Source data
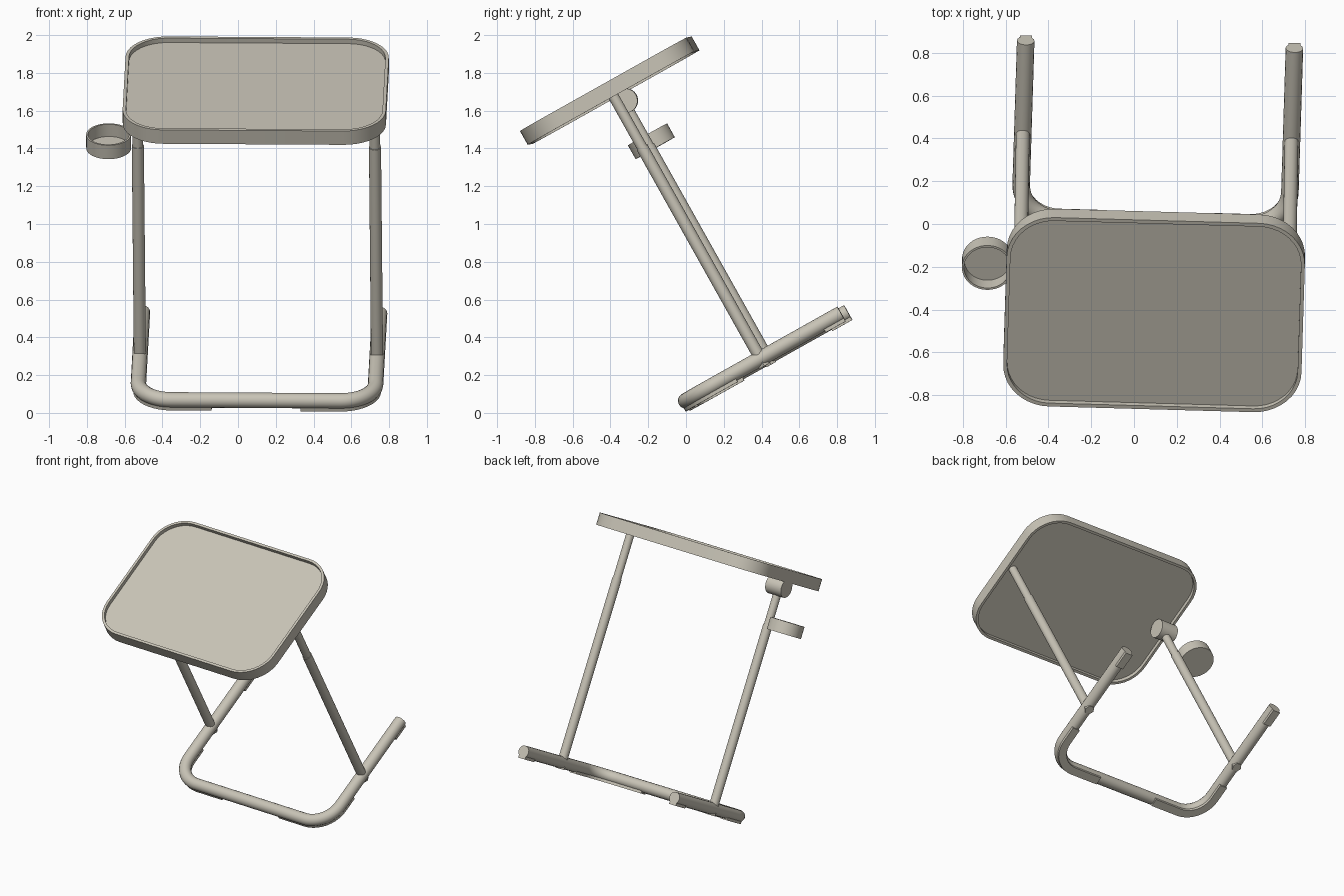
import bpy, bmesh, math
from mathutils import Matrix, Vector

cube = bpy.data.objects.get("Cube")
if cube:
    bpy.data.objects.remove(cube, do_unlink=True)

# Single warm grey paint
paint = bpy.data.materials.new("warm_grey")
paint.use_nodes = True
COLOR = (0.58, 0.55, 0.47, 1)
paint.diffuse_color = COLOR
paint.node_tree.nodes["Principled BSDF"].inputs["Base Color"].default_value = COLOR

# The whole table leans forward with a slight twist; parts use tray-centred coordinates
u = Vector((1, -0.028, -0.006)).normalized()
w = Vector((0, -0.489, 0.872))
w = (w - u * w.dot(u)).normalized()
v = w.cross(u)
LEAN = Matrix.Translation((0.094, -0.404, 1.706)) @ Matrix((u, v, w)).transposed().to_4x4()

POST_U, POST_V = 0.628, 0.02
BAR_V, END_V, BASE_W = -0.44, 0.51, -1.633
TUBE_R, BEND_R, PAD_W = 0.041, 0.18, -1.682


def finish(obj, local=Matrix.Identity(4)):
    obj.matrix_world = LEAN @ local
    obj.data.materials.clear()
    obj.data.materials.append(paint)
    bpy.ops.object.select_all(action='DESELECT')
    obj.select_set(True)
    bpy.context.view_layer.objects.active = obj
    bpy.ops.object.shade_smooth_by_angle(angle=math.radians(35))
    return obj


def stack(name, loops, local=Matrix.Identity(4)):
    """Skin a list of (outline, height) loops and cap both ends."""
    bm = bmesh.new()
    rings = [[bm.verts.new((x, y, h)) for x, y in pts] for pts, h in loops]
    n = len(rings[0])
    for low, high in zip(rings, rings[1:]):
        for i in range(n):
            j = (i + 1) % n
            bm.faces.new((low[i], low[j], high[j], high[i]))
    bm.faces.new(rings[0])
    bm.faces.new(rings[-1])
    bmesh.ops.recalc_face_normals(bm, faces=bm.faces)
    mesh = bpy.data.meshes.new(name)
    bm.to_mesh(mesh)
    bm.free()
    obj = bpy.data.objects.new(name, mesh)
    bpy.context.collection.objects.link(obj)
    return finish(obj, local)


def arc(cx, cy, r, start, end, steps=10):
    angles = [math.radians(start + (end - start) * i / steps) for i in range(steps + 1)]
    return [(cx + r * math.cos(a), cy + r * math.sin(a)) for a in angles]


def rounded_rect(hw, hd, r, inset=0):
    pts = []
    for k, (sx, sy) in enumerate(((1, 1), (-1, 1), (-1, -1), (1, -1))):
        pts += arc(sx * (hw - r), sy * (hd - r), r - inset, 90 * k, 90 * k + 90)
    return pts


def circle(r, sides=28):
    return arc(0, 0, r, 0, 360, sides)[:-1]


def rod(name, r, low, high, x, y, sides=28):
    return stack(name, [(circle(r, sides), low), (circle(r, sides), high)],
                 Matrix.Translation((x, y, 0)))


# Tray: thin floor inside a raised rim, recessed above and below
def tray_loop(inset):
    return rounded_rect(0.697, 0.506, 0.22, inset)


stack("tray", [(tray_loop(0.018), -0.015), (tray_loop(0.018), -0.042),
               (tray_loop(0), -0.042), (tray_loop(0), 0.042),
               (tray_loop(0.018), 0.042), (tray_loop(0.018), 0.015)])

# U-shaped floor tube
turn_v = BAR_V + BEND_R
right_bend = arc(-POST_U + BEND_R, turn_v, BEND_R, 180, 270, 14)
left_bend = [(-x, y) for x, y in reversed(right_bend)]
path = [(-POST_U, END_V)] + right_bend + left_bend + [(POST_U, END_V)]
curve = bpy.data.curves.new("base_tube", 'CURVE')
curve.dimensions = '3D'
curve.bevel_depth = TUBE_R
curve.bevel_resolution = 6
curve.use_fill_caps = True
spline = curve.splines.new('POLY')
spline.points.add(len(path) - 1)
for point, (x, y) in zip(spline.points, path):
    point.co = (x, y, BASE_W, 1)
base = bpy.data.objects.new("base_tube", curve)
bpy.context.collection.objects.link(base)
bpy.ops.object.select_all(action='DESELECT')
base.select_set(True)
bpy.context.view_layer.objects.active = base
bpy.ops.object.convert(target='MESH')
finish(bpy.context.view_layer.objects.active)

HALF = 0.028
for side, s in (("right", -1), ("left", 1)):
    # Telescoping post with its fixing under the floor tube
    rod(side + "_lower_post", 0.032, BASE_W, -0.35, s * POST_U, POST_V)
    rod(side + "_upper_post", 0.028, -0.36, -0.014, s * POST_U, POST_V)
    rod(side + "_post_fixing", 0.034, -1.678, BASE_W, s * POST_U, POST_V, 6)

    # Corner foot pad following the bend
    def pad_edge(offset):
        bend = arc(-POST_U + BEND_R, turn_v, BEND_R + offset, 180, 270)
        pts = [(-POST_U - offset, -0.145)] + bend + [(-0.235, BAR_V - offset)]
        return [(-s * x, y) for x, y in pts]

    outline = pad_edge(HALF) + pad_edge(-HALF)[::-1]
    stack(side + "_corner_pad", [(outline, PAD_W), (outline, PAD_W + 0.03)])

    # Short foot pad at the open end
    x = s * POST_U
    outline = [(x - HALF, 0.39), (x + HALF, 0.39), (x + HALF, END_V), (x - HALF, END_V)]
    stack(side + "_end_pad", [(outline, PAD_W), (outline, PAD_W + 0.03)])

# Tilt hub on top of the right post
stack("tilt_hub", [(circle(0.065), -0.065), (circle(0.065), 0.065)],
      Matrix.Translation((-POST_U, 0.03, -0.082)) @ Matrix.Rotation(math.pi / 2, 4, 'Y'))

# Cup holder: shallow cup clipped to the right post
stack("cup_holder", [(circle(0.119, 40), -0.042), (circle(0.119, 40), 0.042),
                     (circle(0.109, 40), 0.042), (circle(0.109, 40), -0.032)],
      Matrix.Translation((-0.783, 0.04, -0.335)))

> [BRIEF]: Write out each line of the data exactly; the images should be left out.

> [SOLUTION]:
import bpy, bmesh, math
from mathutils import Matrix, Vector

cube = bpy.data.objects.get("Cube")
if cube:
    bpy.data.objects.remove(cube, do_unlink=True)

# Single warm grey paint
paint = bpy.data.materials.new("warm_grey")
paint.use_nodes = True
COLOR = (0.58, 0.55, 0.47, 1)
paint.diffuse_color = COLOR
paint.node_tree.nodes["Principled BSDF"].inputs["Base Color"].default_value = COLOR

# The whole table leans forward with a slight twist; parts use tray-centred coordinates
u = Vector((1, -0.028, -0.006)).normalized()
w = Vector((0, -0.489, 0.872))
w = (w - u * w.dot(u)).normalized()
v = w.cross(u)
LEAN = Matrix.Translation((0.094, -0.404, 1.706)) @ Matrix((u, v, w)).transposed().to_4x4()

POST_U, POST_V = 0.628, 0.02
BAR_V, END_V, BASE_W = -0.44, 0.51, -1.633
TUBE_R, BEND_R, PAD_W = 0.041, 0.18, -1.682


def finish(obj, local=Matrix.Identity(4)):
    obj.matrix_world = LEAN @ local
    obj.data.materials.clear()
    obj.data.materials.append(paint)
    bpy.ops.object.select_all(action='DESELECT')
    obj.select_set(True)
    bpy.context.view_layer.objects.active = obj
    bpy.ops.object.shade_smooth_by_angle(angle=math.radians(35))
    return obj


def stack(name, loops, local=Matrix.Identity(4)):
    """Skin a list of (outline, height) loops and cap both ends."""
    bm = bmesh.new()
    rings = [[bm.verts.new((x, y, h)) for x, y in pts] for pts, h in loops]
    n = len(rings[0])
    for low, high in zip(rings, rings[1:]):
        for i in range(n):
            j = (i + 1) % n
            bm.faces.new((low[i], low[j], high[j], high[i]))
    bm.faces.new(rings[0])
    bm.faces.new(rings[-1])
    bmesh.ops.recalc_face_normals(bm, faces=bm.faces)
    mesh = bpy.data.meshes.new(name)
    bm.to_mesh(mesh)
    bm.free()
    obj = bpy.data.objects.new(name, mesh)
    bpy.context.collection.objects.link(obj)
    return finish(obj, local)


def arc(cx, cy, r, start, end, steps=10):
    angles = [math.radians(start + (end - start) * i / steps) for i in range(steps + 1)]
    return [(cx + r * math.cos(a), cy + r * math.sin(a)) for a in angles]


def rounded_rect(hw, hd, r, inset=0):
    pts = []
    for k, (sx, sy) in enumerate(((1, 1), (-1, 1), (-1, -1), (1, -1))):
        pts += arc(sx * (hw - r), sy * (hd - r), r - inset, 90 * k, 90 * k + 90)
    return pts


def circle(r, sides=28):
    return arc(0, 0, r, 0, 360, sides)[:-1]


def rod(name, r, low, high, x, y, sides=28):
    return stack(name, [(circle(r, sides), low), (circle(r, sides), high)],
                 Matrix.Translation((x, y, 0)))


# Tray: thin floor inside a raised rim, recessed above and below
def tray_loop(inset):
    return rounded_rect(0.697, 0.506, 0.22, inset)


stack("tray", [(tray_loop(0.018), -0.015), (tray_loop(0.018), -0.042),
               (tray_loop(0), -0.042), (tray_loop(0), 0.042),
               (tray_loop(0.018), 0.042), (tray_loop(0.018), 0.015)])

# U-shaped floor tube
turn_v = BAR_V + BEND_R
right_bend = arc(-POST_U + BEND_R, turn_v, BEND_R, 180, 270, 14)
left_bend = [(-x, y) for x, y in reversed(right_bend)]
path = [(-POST_U, END_V)] + right_bend + left_bend + [(POST_U, END_V)]
curve = bpy.data.curves.new("base_tube", 'CURVE')
curve.dimensions = '3D'
curve.bevel_depth = TUBE_R
curve.bevel_resolution = 6
curve.use_fill_caps = True
spline = curve.splines.new('POLY')
spline.points.add(len(path) - 1)
for point, (x, y) in zip(spline.points, path):
    point.co = (x, y, BASE_W, 1)
base = bpy.data.objects.new("base_tube", curve)
bpy.context.collection.objects.link(base)
bpy.ops.object.select_all(action='DESELECT')
base.select_set(True)
bpy.context.view_layer.objects.active = base
bpy.ops.object.convert(target='MESH')
finish(bpy.context.view_layer.objects.active)

HALF = 0.028
for side, s in (("right", -1), ("left", 1)):
    # Telescoping post with its fixing under the floor tube
    rod(side + "_lower_post", 0.032, BASE_W, -0.35, s * POST_U, POST_V)
    rod(side + "_upper_post", 0.028, -0.36, -0.014, s * POST_U, POST_V)
    rod(side + "_post_fixing", 0.034, -1.678, BASE_W, s * POST_U, POST_V, 6)

    # Corner foot pad following the bend
    def pad_edge(offset):
        bend = arc(-POST_U + BEND_R, turn_v, BEND_R + offset, 180, 270)
        pts = [(-POST_U - offset, -0.145)] + bend + [(-0.235, BAR_V - offset)]
        return [(-s * x, y) for x, y in pts]

    outline = pad_edge(HALF) + pad_edge(-HALF)[::-1]
    stack(side + "_corner_pad", [(outline, PAD_W), (outline, PAD_W + 0.03)])

    # Short foot pad at the open end
    x = s * POST_U
    outline = [(x - HALF, 0.39), (x + HALF, 0.39), (x + HALF, END_V), (x - HALF, END_V)]
    stack(side + "_end_pad", [(outline, PAD_W), (outline, PAD_W + 0.03)])

# Tilt hub on top of the right post
stack("tilt_hub", [(circle(0.065), -0.065), (circle(0.065), 0.065)],
      Matrix.Translation((-POST_U, 0.03, -0.082)) @ Matrix.Rotation(math.pi / 2, 4, 'Y'))

# Cup holder: shallow cup clipped to the right post
stack("cup_holder", [(circle(0.119, 40), -0.042), (circle(0.119, 40), 0.042),
                     (circle(0.109, 40), 0.042), (circle(0.109, 40), -0.032)],
      Matrix.Translation((-0.783, 0.04, -0.335)))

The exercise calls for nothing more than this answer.